> **WHAT IS EXPECTED**
Every line of the entries below that carries the string "return" should be copied.
(SOURCE MATERIAL)
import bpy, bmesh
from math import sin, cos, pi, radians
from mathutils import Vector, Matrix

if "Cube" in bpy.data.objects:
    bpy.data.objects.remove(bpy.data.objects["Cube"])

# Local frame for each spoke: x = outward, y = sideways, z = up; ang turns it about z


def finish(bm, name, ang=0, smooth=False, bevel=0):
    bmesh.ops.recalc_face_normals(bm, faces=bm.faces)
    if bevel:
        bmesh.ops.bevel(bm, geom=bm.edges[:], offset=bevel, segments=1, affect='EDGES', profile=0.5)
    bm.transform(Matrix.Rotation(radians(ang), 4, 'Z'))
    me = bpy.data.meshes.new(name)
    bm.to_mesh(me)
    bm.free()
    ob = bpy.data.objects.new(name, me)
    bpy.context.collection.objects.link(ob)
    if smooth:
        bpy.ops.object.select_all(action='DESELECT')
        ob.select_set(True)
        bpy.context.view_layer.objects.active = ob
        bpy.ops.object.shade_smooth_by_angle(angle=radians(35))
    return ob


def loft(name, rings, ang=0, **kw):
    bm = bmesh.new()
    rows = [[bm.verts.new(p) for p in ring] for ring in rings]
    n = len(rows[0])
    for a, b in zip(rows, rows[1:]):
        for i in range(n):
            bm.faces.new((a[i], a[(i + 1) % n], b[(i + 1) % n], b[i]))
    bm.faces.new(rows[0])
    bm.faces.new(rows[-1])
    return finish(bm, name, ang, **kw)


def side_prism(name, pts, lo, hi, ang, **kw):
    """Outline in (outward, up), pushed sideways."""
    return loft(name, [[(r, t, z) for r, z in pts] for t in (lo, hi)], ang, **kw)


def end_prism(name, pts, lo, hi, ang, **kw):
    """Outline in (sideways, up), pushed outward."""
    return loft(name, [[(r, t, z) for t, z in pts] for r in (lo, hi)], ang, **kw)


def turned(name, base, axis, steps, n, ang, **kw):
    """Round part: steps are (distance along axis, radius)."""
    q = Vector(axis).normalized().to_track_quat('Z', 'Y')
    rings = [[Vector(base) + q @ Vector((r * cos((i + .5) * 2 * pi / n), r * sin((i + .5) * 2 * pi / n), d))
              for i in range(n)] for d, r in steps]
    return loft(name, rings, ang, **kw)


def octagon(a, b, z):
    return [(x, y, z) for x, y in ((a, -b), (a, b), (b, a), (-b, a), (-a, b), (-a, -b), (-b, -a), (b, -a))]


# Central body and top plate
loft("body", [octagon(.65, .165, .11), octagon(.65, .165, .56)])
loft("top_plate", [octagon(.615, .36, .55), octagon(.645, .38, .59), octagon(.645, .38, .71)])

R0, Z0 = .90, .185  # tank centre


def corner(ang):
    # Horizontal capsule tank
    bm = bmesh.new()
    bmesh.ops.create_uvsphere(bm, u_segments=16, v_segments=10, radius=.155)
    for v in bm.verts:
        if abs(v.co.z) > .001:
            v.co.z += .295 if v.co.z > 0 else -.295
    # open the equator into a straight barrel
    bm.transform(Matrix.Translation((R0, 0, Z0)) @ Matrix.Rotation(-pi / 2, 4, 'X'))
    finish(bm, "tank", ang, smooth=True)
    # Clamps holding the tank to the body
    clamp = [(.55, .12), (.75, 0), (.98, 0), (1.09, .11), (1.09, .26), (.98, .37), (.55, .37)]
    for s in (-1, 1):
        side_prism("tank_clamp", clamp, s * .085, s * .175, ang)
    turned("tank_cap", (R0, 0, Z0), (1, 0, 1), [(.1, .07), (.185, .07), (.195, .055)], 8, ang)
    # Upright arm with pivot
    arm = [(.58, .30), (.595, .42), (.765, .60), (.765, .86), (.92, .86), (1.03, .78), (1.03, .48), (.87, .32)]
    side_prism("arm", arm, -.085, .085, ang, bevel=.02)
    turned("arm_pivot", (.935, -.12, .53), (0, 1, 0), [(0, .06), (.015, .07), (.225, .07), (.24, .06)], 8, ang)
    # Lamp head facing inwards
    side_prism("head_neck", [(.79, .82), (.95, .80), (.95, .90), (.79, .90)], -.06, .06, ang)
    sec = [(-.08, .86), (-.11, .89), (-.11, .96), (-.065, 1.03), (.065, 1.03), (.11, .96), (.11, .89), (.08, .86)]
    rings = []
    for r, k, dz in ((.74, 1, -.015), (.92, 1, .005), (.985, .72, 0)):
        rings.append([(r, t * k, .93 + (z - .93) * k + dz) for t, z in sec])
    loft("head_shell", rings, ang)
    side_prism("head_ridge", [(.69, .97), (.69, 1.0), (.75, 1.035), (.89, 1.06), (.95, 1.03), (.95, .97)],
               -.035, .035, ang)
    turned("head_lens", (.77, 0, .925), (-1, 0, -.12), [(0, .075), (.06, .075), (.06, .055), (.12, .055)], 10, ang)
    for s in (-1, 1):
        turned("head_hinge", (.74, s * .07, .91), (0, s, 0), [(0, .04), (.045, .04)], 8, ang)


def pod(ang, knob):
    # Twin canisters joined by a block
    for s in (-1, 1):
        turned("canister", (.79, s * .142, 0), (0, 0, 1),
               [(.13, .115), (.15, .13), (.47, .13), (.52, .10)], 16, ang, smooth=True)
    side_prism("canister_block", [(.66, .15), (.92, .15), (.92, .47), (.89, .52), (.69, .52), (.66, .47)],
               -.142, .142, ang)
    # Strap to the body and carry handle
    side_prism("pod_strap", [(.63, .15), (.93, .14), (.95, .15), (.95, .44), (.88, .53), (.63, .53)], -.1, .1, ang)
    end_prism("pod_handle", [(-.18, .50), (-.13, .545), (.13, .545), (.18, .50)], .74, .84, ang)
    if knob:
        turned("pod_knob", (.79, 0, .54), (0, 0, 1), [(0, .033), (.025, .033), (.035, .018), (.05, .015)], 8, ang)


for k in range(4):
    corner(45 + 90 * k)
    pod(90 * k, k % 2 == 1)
(End SOURCE MATERIAL)
> **RESULT FOR THIS EXERCISE**
    return ob
    return finish(bm, name, ang, **kw)
    return loft(name, [[(r, t, z) for r, z in pts] for t in (lo, hi)], ang, **kw)
    return loft(name, [[(r, t, z) for t, z in pts] for r in (lo, hi)], ang, **kw)
    return loft(name, rings, ang, **kw)
    return [(x, y, z) for x, y in ((a, -b), (a, b), (b, a), (-b, a), (-a, b), (-a, -b), (-b, -a), (b, -a))]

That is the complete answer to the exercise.